    Seriously, did Catholic priest who is currently on your talk show just compare autism to same-sex attraction? You need to get him off the air immediately. This is completely unacceptable. I am so saddened.

  • Scott LaMar img 2015-06-30 12:21

    JD says...
    It is my understanding that “biblical marriage” includes polygamy (but not polyandry). I’m puzzled as to how the Rev. Father’s definition (one man and one woman) is biblical.

  • Scott LaMar img 2015-06-30 12:22

    Maria writes...
    This morning on Smart Talk, Fr. Paul Schenk made some comments about the "bakery" situation which I think need clarifying. Baking a cake for a wedding is in a way contributing the celebration of that wedding. So, I think it is perfectly appropriate for a baker (or other person) to deny to participate in that. Though I don't think the same holds true for a birthday cake, which celebrates the person's existence. In the same way, I might go to my nephew's birthday party, but not his same sex "wedding".
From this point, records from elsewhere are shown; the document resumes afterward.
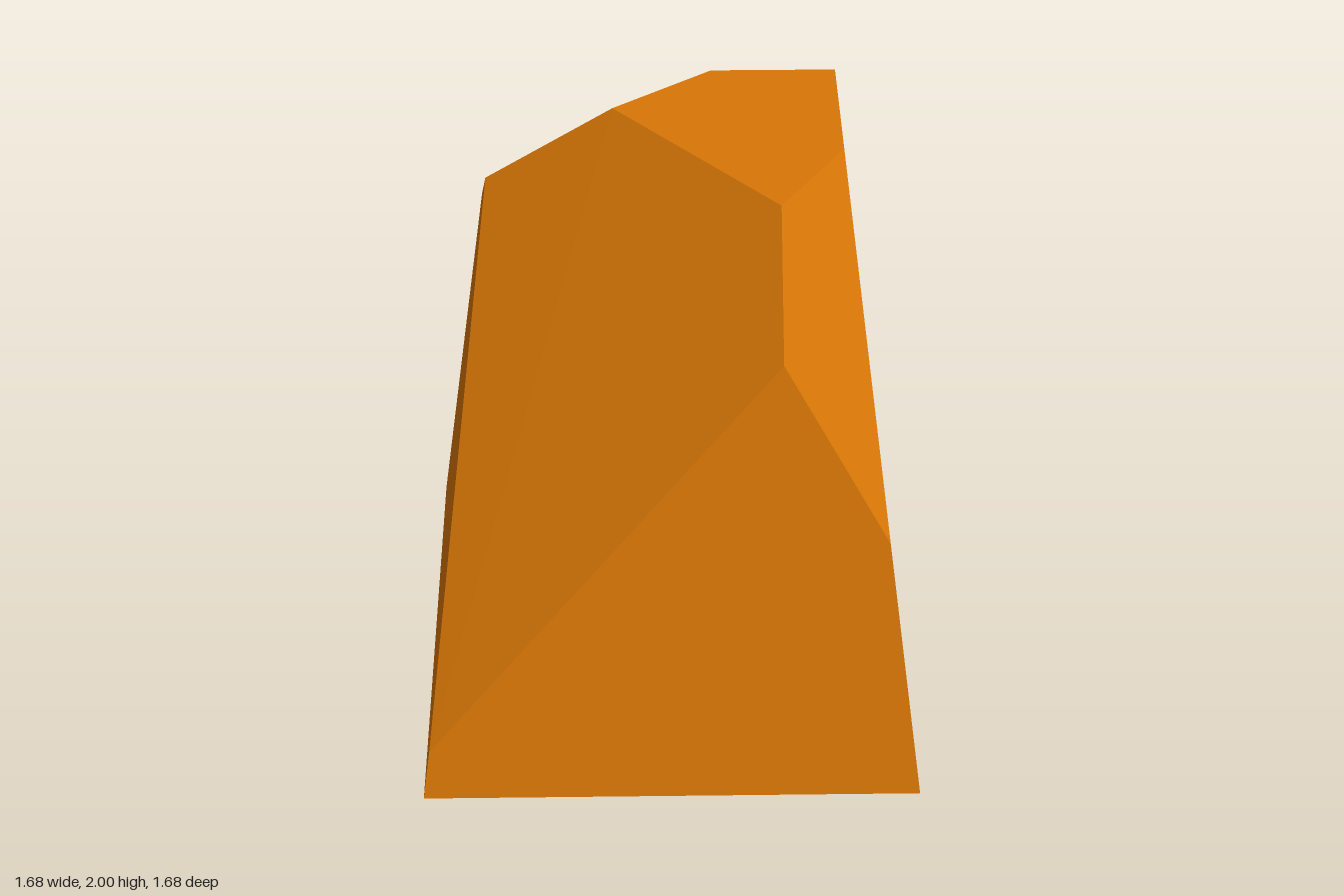
import * as THREE from 'three';
import { ConvexGeometry } from 'three/addons/geometries/ConvexGeometry.js';

export function createModel() {
  const group = new THREE.Group();
  group.name = 'chiselledRock';
  const amber = new THREE.MeshStandardMaterial({ color: 0xd97706 });
  amber.name = 'amber stone';

  // Half width of the tapering block at a given height
  const half = (y) => 0.84 - 0.1365 * y;
  const point = (x, y, z) => new THREE.Vector3(x, y, z);
  // Point on a vertical corner edge of the block
  const corner = (sx, y, sz) => point(sx * half(y), y, sz * half(y));

  const points = [
    // square base
    corner(-1, 0, -1), corner(1, 0, -1), corner(1, 0, 1), corner(-1, 0, 1),
    // flat top, with its back right corner whole
    corner(1, 2, -1),
    point(0.15, 2, -half(2)),
    point(-0.18, 2, -0.33),
    point(0.35, 2, 0.26),
    point(half(2), 2, -0.07),
    // large cut across the front left corner
    corner(-1, 0.19, 1),
    point(0.35, 1.64, half(1.64)),
    point(-half(1.65), 1.65, -0.46),
    // small cuts at the front right and back left corners
    corner(1, 0.99, 1),
    corner(-1, 1.47, -1),
  ];

  const rock = new THREE.Mesh(new ConvexGeometry(points), amber);
  rock.name = 'rock';
  group.add(rock);
  return group;
}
    Just as we would not expect, or legally require, a musician to write a song celebrating a position he does not agree with, so we should not require the same of any other worker/artist/craftsman, no matter how humble their art may be.

  • Scott LaMar img 2015-06-30 12:23

    Thomas ask...
    Just for clarification if a female or male become infertile, then engage in a sexual act, they are therefore sinning?

  • Scott LaMar img 2015-06-30 12:23

    Angelina comments...
    Couldn't be happier, Scott! It's about time everyone has equality in this country.